• [Activity] Every entry needs to be printed exactly, please.

• [Material for this exercise]
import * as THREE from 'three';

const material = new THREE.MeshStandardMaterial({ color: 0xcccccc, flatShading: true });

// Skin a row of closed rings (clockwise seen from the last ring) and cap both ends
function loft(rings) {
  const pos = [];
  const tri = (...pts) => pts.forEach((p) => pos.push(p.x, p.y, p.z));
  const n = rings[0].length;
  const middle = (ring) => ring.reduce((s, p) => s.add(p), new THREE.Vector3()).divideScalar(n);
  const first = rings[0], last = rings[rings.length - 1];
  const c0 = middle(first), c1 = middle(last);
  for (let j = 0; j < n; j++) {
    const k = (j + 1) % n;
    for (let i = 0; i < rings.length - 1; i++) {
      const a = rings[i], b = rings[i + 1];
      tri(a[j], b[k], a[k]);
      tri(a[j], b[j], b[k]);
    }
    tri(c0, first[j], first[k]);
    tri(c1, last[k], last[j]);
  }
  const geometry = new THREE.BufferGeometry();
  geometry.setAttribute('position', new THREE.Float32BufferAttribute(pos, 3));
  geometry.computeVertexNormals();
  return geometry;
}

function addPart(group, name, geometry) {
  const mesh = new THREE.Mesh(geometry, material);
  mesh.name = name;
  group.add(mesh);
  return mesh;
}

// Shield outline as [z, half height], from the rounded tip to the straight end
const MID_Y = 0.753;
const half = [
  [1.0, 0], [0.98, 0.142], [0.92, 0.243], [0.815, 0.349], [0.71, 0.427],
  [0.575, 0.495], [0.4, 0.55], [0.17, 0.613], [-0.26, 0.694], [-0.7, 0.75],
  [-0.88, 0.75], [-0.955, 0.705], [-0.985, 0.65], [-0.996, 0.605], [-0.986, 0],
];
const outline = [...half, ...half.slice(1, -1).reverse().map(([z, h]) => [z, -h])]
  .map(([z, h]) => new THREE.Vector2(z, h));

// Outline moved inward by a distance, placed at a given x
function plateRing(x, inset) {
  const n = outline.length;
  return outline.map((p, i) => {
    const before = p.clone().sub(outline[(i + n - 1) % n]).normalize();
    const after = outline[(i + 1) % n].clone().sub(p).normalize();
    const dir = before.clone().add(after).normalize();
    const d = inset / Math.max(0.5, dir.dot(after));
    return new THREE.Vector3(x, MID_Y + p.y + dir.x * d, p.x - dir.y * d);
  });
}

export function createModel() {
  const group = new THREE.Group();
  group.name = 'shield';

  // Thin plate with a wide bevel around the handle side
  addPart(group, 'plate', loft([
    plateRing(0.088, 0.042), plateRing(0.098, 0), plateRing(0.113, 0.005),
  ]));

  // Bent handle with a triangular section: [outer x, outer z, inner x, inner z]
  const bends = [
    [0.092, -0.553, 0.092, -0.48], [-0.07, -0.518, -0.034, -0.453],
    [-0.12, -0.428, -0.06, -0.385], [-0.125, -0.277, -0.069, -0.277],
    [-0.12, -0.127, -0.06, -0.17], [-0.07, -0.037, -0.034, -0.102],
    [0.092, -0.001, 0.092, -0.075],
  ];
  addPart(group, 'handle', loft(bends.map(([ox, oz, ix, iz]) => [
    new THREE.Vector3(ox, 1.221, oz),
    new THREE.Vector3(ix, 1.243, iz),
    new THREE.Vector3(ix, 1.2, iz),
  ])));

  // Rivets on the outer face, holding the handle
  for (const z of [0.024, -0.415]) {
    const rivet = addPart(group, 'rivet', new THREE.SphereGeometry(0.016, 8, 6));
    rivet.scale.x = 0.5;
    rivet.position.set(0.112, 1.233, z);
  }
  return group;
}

• [Exercise output]
import * as THREE from 'three';

const material = new THREE.MeshStandardMaterial({ color: 0xcccccc, flatShading: true });

// Skin a row of closed rings (clockwise seen from the last ring) and cap both ends
function loft(rings) {
  const pos = [];
  const tri = (...pts) => pts.forEach((p) => pos.push(p.x, p.y, p.z));
  const n = rings[0].length;
  const middle = (ring) => ring.reduce((s, p) => s.add(p), new THREE.Vector3()).divideScalar(n);
  const first = rings[0], last = rings[rings.length - 1];
  const c0 = middle(first), c1 = middle(last);
  for (let j = 0; j < n; j++) {
    const k = (j + 1) % n;
    for (let i = 0; i < rings.length - 1; i++) {
      const a = rings[i], b = rings[i + 1];
      tri(a[j], b[k], a[k]);
      tri(a[j], b[j], b[k]);
    }
    tri(c0, first[j], first[k]);
    tri(c1, last[k], last[j]);
  }
  const geometry = new THREE.BufferGeometry();
  geometry.setAttribute('position', new THREE.Float32BufferAttribute(pos, 3));
  geometry.computeVertexNormals();
  return geometry;
}

function addPart(group, name, geometry) {
  const mesh = new THREE.Mesh(geometry, material);
  mesh.name = name;
  group.add(mesh);
  return mesh;
}

// Shield outline as [z, half height], from the rounded tip to the straight end
const MID_Y = 0.753;
const half = [
  [1.0, 0], [0.98, 0.142], [0.92, 0.243], [0.815, 0.349], [0.71, 0.427],
  [0.575, 0.495], [0.4, 0.55], [0.17, 0.613], [-0.26, 0.694], [-0.7, 0.75],
  [-0.88, 0.75], [-0.955, 0.705], [-0.985, 0.65], [-0.996, 0.605], [-0.986, 0],
];
const outline = [...half, ...half.slice(1, -1).reverse().map(([z, h]) => [z, -h])]
  .map(([z, h]) => new THREE.Vector2(z, h));

// Outline moved inward by a distance, placed at a given x
function plateRing(x, inset) {
  const n = outline.length;
  return outline.map((p, i) => {
    const before = p.clone().sub(outline[(i + n - 1) % n]).normalize();
    const after = outline[(i + 1) % n].clone().sub(p).normalize();
    const dir = before.clone().add(after).normalize();
    const d = inset / Math.max(0.5, dir.dot(after));
    return new THREE.Vector3(x, MID_Y + p.y + dir.x * d, p.x - dir.y * d);
  });
}

export function createModel() {
  const group = new THREE.Group();
  group.name = 'shield';

  // Thin plate with a wide bevel around the handle side
  addPart(group, 'plate', loft([
    plateRing(0.088, 0.042), plateRing(0.098, 0), plateRing(0.113, 0.005),
  ]));

  // Bent handle with a triangular section: [outer x, outer z, inner x, inner z]
  const bends = [
    [0.092, -0.553, 0.092, -0.48], [-0.07, -0.518, -0.034, -0.453],
    [-0.12, -0.428, -0.06, -0.385], [-0.125, -0.277, -0.069, -0.277],
    [-0.12, -0.127, -0.06, -0.17], [-0.07, -0.037, -0.034, -0.102],
    [0.092, -0.001, 0.092, -0.075],
  ];
  addPart(group, 'handle', loft(bends.map(([ox, oz, ix, iz]) => [
    new THREE.Vector3(ox, 1.221, oz),
    new THREE.Vector3(ix, 1.243, iz),
    new THREE.Vector3(ix, 1.2, iz),
  ])));

  // Rivets on the outer face, holding the handle
  for (const z of [0.024, -0.415]) {
    const rivet = addPart(group, 'rivet', new THREE.SphereGeometry(0.016, 8, 6));
    rivet.scale.x = 0.5;
    rivet.position.set(0.112, 1.233, z);
  }
  return group;
}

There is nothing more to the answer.